Mike Fiers is a very average pitcher. Everything about his career has been good enough — not great, sometimes kind of terrible, but overall okay. For some reason against the Cleveland Indians, he never fails to bring his best stuff, though. Does he just hate Cleveland? Is it Frankie’s smile? Is it the Browns?
It’s the Browns, isn’t it?
We’ll never know, but he showed the good stuff again tonight.
The 33-year-old journeyman held the Indians to three runs off five hits over six innings. That’s just the second time Fiers has allowed more than two runs against the Indians since the beginning of 2016 — so it was an off game for him, contextually, but another solid outing to give his team a chance to beat the big division bully.
For a while, the Indians were all about helping him out, too. Michael Brantley’s range is atrocious and it showed when he completely missed on a lazy fly ball to left field. The ball had a five percent hit probability thanks to its sky-high trajectory, but Brantley either misjudged it from the get-go, or was caught off guard by late movement. Either way, he slid and his glove was about a yard away from the ball as it bounced in fair territory and went for a ground rule double.
And I still don’t know what Jason Kipnis is doing at second base half the time — whether it’s his arm or technique turning double plays, nothing he does on defense looks smooth in any way. Maybe that’s why I still like him so much, he’s not like Francisco Lindor who makes everything looks so effortless (like his gorgeous ninth inning flip). He makes it seem attainable, like I could be out there doing the same thing. It’s refreshing.
Even with all the bad defense, and slow-starting offense, things started to turn after the sixth. The Tigers needed to use more of their roster than just Fiers, and they had to actually use their bullpen, which has been like the April/May Indians bullpen but for the entire season. Tigers manager Rob Gardenhire even managed the bullpen like Tito did just a few months ago, bringing in a left-handed pitcher and allowing Tito to instantly counter with Brandon Guyer, lefty killer. And kill he did.

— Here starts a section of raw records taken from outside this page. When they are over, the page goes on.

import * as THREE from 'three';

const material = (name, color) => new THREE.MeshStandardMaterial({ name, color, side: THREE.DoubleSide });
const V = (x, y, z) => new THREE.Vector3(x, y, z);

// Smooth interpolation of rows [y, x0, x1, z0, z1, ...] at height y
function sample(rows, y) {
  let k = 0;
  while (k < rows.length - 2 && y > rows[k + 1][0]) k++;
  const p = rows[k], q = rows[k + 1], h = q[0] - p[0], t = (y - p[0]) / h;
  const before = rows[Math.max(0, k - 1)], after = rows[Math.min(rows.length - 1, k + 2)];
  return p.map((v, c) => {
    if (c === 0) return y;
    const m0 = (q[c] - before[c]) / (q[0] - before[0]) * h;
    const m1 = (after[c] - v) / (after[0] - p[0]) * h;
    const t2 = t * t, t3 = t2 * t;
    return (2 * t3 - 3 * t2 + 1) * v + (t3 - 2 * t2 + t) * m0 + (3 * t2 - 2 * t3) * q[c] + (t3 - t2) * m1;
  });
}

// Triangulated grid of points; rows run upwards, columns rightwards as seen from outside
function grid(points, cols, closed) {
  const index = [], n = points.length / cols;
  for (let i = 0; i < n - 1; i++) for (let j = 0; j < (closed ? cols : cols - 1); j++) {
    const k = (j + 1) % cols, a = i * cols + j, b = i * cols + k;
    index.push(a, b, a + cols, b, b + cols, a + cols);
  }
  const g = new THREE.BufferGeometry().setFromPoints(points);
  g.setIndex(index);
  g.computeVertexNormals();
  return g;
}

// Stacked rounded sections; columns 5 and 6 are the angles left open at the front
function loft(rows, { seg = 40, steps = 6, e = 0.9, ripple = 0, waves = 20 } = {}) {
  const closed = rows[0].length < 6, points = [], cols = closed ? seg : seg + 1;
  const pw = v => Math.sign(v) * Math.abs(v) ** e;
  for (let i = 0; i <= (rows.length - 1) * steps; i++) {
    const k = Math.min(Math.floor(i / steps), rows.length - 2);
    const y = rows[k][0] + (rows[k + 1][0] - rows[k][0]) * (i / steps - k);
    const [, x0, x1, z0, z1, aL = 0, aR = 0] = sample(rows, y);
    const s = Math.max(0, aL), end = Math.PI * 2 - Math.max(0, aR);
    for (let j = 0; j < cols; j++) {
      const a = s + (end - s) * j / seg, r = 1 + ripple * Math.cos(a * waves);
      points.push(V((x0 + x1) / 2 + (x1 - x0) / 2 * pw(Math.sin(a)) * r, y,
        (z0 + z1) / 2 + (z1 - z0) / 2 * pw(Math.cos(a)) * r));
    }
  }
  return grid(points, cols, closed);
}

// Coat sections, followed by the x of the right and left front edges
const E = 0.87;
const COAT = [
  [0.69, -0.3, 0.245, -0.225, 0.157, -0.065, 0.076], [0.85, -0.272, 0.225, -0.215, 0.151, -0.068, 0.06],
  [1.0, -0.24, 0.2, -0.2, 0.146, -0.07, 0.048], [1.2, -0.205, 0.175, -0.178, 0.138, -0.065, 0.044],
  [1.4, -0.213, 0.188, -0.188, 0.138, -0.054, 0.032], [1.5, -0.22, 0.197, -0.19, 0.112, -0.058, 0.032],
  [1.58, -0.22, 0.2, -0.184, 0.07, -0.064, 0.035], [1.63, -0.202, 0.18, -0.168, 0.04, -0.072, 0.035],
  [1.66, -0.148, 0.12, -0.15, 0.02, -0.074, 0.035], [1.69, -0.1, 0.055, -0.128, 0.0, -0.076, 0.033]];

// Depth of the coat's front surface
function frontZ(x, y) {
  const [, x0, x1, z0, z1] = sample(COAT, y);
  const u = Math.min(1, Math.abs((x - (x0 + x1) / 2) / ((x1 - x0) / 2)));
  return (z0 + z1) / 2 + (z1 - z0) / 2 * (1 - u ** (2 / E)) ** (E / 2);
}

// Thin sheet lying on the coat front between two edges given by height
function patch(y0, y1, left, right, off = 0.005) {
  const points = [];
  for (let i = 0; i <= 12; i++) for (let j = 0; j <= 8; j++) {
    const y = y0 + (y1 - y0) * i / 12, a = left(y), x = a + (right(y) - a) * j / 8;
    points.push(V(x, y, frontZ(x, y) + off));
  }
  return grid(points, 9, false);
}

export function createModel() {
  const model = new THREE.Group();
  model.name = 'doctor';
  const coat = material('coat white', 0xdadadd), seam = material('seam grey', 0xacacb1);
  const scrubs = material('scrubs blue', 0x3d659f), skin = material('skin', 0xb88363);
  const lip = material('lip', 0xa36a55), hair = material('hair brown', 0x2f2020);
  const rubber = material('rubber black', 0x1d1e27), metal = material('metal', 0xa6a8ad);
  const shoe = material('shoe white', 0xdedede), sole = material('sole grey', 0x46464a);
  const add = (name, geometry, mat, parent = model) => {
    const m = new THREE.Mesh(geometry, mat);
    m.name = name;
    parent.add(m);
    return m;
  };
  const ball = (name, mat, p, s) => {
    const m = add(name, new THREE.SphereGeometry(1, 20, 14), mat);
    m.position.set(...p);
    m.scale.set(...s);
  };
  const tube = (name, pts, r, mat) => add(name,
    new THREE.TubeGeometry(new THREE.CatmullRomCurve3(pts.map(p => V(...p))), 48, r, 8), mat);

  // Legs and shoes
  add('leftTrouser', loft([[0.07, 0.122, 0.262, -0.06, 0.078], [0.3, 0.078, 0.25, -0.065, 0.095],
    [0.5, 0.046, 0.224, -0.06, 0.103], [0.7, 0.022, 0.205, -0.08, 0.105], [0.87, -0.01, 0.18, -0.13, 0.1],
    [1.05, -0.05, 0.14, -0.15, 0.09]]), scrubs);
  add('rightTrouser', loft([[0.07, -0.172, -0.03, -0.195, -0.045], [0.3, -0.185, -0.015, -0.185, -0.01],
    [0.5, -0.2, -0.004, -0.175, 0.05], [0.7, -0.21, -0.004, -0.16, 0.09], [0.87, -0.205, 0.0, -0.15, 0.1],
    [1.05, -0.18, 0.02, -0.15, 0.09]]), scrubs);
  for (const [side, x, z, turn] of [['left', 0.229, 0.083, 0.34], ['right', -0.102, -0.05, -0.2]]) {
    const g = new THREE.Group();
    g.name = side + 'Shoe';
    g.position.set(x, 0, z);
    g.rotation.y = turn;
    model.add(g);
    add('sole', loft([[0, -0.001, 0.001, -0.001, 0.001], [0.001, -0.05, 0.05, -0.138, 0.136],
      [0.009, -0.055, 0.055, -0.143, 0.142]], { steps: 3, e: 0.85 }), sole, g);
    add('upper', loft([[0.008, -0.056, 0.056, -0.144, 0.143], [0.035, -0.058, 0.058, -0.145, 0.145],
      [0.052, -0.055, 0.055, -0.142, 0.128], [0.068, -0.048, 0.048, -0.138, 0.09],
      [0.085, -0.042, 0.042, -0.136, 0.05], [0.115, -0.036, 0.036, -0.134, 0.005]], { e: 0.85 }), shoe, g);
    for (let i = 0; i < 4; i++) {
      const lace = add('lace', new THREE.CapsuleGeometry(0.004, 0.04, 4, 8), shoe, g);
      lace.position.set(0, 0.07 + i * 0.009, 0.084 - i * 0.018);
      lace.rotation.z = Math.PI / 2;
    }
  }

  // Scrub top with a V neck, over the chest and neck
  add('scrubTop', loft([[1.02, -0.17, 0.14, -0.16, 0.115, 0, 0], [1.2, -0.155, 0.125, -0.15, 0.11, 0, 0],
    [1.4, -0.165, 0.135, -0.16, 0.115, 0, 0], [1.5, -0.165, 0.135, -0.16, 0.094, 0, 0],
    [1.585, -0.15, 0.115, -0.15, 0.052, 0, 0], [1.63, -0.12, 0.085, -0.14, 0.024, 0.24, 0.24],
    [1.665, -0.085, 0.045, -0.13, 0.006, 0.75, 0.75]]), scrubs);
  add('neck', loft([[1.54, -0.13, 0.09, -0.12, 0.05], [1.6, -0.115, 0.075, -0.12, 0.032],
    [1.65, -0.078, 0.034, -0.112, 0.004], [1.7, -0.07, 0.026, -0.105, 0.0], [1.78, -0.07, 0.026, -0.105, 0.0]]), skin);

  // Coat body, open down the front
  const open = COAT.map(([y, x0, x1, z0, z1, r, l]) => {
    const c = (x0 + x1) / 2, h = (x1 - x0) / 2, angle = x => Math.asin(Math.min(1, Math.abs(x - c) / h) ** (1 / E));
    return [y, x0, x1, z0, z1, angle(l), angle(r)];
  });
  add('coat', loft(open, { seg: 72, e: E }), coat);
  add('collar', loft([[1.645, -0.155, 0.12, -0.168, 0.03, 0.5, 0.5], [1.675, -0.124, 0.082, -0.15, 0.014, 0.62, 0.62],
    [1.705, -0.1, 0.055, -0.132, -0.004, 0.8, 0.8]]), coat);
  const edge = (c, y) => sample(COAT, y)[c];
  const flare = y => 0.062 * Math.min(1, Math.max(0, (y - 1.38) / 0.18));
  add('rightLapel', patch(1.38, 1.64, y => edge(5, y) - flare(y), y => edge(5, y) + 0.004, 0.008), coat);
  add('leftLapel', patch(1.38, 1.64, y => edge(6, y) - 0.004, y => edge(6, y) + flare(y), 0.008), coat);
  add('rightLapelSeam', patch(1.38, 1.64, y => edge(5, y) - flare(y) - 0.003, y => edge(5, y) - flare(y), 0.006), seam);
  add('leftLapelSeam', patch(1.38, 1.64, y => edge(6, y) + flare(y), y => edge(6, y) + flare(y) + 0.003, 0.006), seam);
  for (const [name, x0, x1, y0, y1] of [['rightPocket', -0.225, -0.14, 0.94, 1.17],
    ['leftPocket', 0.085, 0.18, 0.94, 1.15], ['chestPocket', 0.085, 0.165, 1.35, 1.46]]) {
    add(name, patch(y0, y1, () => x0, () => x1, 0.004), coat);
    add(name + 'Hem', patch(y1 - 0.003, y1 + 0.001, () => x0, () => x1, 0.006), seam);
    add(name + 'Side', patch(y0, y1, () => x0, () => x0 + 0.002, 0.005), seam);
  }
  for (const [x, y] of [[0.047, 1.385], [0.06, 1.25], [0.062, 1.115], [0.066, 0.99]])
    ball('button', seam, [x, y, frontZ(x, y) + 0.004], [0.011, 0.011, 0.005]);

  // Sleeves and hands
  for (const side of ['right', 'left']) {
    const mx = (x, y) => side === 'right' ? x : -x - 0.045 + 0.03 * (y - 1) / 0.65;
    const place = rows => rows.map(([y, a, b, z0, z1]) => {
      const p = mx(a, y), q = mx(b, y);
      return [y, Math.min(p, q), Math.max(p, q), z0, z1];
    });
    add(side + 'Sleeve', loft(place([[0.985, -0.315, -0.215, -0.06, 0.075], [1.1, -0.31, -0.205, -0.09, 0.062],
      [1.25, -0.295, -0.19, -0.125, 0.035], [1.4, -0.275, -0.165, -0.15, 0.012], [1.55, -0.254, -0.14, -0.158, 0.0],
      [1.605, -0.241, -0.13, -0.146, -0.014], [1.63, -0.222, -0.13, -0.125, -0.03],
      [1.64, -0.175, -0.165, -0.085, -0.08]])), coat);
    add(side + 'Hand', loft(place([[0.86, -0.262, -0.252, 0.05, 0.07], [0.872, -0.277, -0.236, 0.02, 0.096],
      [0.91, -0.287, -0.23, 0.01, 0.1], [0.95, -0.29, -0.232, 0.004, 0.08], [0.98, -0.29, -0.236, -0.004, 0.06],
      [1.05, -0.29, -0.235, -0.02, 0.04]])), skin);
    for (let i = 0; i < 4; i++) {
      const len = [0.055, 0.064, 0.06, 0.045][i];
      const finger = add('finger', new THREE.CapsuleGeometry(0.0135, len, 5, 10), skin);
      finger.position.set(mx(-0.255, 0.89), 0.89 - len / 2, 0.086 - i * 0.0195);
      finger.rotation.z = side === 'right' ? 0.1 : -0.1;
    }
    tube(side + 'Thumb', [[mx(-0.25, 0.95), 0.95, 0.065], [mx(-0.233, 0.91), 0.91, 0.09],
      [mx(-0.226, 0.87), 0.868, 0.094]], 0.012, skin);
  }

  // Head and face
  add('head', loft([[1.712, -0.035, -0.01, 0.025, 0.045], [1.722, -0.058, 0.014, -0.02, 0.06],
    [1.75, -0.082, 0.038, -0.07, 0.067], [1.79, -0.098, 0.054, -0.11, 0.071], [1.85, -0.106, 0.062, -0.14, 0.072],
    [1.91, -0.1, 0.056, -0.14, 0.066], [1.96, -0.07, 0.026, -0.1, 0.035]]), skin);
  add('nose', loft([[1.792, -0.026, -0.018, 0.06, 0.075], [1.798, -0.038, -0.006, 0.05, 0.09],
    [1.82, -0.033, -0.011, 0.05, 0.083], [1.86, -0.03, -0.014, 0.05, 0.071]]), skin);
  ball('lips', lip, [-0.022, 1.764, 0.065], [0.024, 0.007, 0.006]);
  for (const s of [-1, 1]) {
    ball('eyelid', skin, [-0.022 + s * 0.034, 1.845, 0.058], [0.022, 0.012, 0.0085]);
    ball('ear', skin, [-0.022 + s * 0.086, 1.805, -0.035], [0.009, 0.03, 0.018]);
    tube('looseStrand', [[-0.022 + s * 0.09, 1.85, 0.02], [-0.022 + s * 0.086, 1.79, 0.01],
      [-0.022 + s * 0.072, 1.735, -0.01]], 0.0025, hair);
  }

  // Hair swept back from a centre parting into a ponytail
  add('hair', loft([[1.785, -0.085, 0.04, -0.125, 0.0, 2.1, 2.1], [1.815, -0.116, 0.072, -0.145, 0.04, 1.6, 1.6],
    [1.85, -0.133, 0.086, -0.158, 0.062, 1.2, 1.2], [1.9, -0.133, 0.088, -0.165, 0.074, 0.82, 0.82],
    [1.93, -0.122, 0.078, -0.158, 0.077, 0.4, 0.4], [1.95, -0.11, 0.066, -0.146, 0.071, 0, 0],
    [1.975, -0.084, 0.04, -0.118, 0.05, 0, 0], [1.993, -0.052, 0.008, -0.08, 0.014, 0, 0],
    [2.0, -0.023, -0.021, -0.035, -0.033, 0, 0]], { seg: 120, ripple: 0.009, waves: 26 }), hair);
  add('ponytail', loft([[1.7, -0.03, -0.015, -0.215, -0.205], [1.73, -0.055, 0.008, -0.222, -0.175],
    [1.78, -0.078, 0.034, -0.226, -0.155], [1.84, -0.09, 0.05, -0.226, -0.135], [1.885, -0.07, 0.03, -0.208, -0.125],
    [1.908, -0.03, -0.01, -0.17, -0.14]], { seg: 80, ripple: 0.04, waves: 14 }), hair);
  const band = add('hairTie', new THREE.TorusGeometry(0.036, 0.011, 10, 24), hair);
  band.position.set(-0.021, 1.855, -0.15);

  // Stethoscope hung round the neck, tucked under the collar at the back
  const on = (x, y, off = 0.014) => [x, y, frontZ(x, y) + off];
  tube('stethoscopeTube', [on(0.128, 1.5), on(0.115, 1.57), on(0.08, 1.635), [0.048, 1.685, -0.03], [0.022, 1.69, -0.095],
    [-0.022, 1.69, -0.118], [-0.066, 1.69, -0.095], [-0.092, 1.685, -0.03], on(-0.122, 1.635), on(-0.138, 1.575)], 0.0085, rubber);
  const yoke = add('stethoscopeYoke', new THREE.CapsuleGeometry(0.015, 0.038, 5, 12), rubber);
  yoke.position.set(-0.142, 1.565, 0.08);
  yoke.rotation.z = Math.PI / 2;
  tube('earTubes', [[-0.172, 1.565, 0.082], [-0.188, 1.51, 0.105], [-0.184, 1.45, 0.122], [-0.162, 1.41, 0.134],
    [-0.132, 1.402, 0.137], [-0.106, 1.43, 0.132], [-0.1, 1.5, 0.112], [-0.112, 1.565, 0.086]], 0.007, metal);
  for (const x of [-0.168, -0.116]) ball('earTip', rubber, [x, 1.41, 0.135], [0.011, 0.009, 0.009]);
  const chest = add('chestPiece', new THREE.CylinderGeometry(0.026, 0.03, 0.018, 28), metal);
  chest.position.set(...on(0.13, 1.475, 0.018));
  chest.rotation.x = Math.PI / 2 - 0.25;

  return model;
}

Not to rag on Tito too much, though, because he did something else creative and — at least for now — effective. He used Cody Allen to close out the seventh inning and for most of the eighth, instead of as a straight closer in the ninth. The move was reportedly meant to get Allen’s mind off the mechanical issues he has faced recently, and boy did it work. He induced a ground ball in his first at-bat and his only baserunner was a walk before Adam Cimber came in and ended the eighth. Not a bad night at all for the struggling closer.
All told, the Indians hit four home runs, half of them coming off the bat of Lindor, one a 107.4 mile-per-hour scorcher (the hardest-hit ball of the game, and another 102.6 miles per hour off the bat. Lindor moves to being tied with Mike Trout with 28 home runs on the season. My favorite thing about Lindor’s night was his first at-bat. If you have MLB.tv, go back and just look at his face — the dude is smiling from ear to ear and trying to hide it when the pitch comes. Fiers is a pitcher that has frustrated Lindor since he debuted, yet here he is ready to bat and still with a smile on his face.
He’s the dang best.